(Plain-text document sources)

↓↓↓

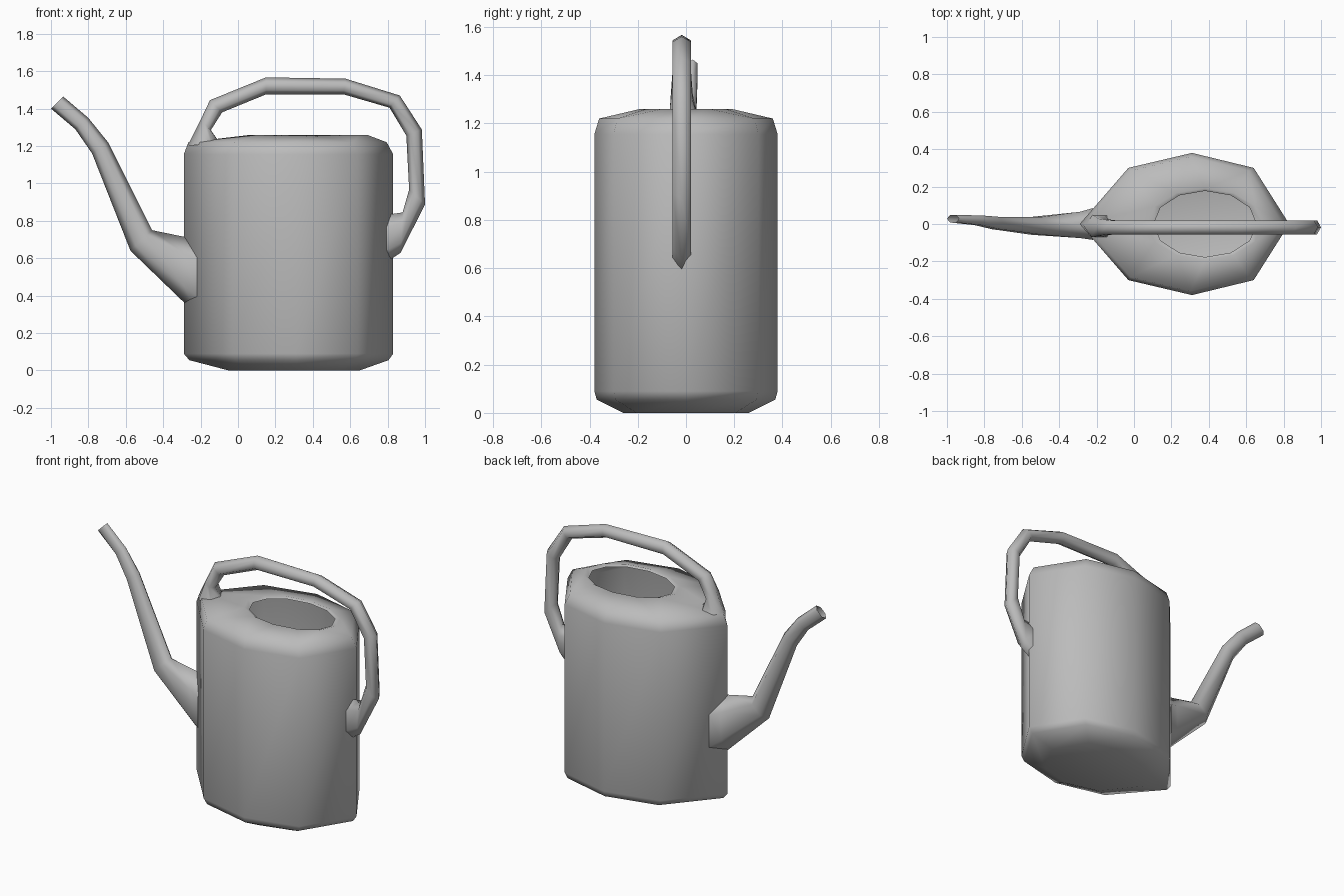
import bpy, bmesh, math
from mathutils import Vector

cube = bpy.data.objects.get("Cube")
if cube:
    bpy.data.objects.remove(cube, do_unlink=True)

metal = bpy.data.materials.new("grey metal")
GREY = (0.5, 0.5, 0.5, 1)
metal.use_nodes = True
metal.diffuse_color = GREY
metal.node_tree.nodes["Principled BSDF"].inputs["Base Color"].default_value = GREY


def finish(name, bm):
    bmesh.ops.recalc_face_normals(bm, faces=bm.faces[:])
    for f in bm.faces:
        f.smooth = True
    mesh = bpy.data.meshes.new(name)
    bm.to_mesh(mesh)
    bm.free()
    mesh.materials.append(metal)
    obj = bpy.data.objects.new(name, mesh)
    bpy.context.collection.objects.link(obj)
    return obj


def add_ring(bm, points):
    verts = [bm.verts.new(p) for p in points]
    edges = [bm.edges.new((verts[i - 1], verts[i])) for i in range(len(verts))]
    return verts, edges


def skin(bm, a, b):
    n = len(a)
    for i in range(n):
        bm.faces.new((a[i - 1], a[i], b[i], b[i - 1]))


def tube(name, sections, sides=6):
    """Loft through sections: outer (x, z), inner (x, z), y centre, y half width."""
    bm = bmesh.new()
    last = None
    for outer, inner, y, half in sections:
        o = Vector((outer[0], y, outer[1]))
        i = Vector((inner[0], y, inner[1]))
        mid, arm = (o + i) / 2, (o - i) / 2
        side = Vector((0, half / math.sin(math.pi / 3), 0))
        turns = [math.tau * k / sides for k in range(sides)]
        ring, _ = add_ring(bm, [mid + arm * math.cos(t) + side * math.sin(t) for t in turns])
        if last:
            skin(bm, last, ring)
        last = ring
    return finish(name, bm)


# Body: pointed eight-sided plan, lofted from the base to the shoulder
plan = [(-0.29, 0), (-0.03, -0.30), (0.31, -0.38), (0.64, -0.30),
        (0.83, 0), (0.64, 0.30), (0.31, 0.38), (-0.03, 0.30)]
levels = [(-0.05, 0.65, 0.26, 0), (-0.26, 0.805, 0.37, 0.055), (-0.29, 0.83, 0.38, 0.09),
          (-0.29, 0.83, 0.38, 1.155), (-0.265, 0.795, 0.36, 1.22)]
bm = bmesh.new()
last = None
for x0, x1, half, z in levels:
    ring, edges = add_ring(bm, [(x0 + (x + 0.29) / 1.12 * (x1 - x0), y * half / 0.38, z)
                                for x, y in plan])
    if last:
        skin(bm, last, ring)
    else:
        bm.faces.new(ring)
    last = ring

# Filling hole: twelve-sided oval rim with a short inner lip
def oval(rx, ry, z):
    return [(0.38 - rx * math.cos(math.tau * k / 12), -ry * math.sin(math.tau * k / 12), z)
            for k in range(12)]

rim, rim_edges = add_ring(bm, oval(0.31, 0.19, 1.26))
lip, _ = add_ring(bm, oval(0.275, 0.177, 1.25))
bmesh.ops.bridge_loops(bm, edges=edges + rim_edges)
skin(bm, rim, lip)
finish("body", bm)

# Spout: broad root narrowing to a slim open tip
tube("spout", [
    ((-0.22, 0.70), (-0.22, 0.30), 0, 0.085),
    ((-0.29, 0.715), (-0.29, 0.365), -0.005, 0.07),
    ((-0.46, 0.75), (-0.575, 0.64), -0.01, 0.048),
    ((-0.695, 1.22), (-0.78, 1.16), 0.005, 0.033),
    ((-0.80, 1.35), (-0.87, 1.29), 0.02, 0.026),
    ((-0.935, 1.465), (-1.0, 1.40), 0.028, 0.02),
])

# Handle: arched tube from the shoulder over the top and down to the back
Y, W = -0.0175, 0.0375
tube("handle", [
    ((-0.27, 1.20), (-0.10, 1.22), -0.01, 0.06),
    ((-0.20, 1.34), (-0.145, 1.285), Y, 0.045),
    ((-0.15, 1.445), (-0.085, 1.38), Y, W),
    ((0.15, 1.567), (0.15, 1.476), Y, W),
    ((0.575, 1.56), (0.565, 1.476), Y, W),
    ((0.865, 1.47), (0.81, 1.405), Y, W),
    ((0.983, 1.288), (0.90, 1.255), Y, W),
    ((1.0, 0.888), (0.915, 0.968), Y, W),
    ((0.87, 0.63), (0.88, 0.845), Y, W),
    ((0.78, 0.57), (0.78, 0.83), Y, W),
])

↑↑↑

*Required work*. From the records above, pull every line that has the string "name" and copy it.

*Problem solution*.
def finish(name, bm):
    mesh = bpy.data.meshes.new(name)
    obj = bpy.data.objects.new(name, mesh)
def tube(name, sections, sides=6):
    return finish(name, bm)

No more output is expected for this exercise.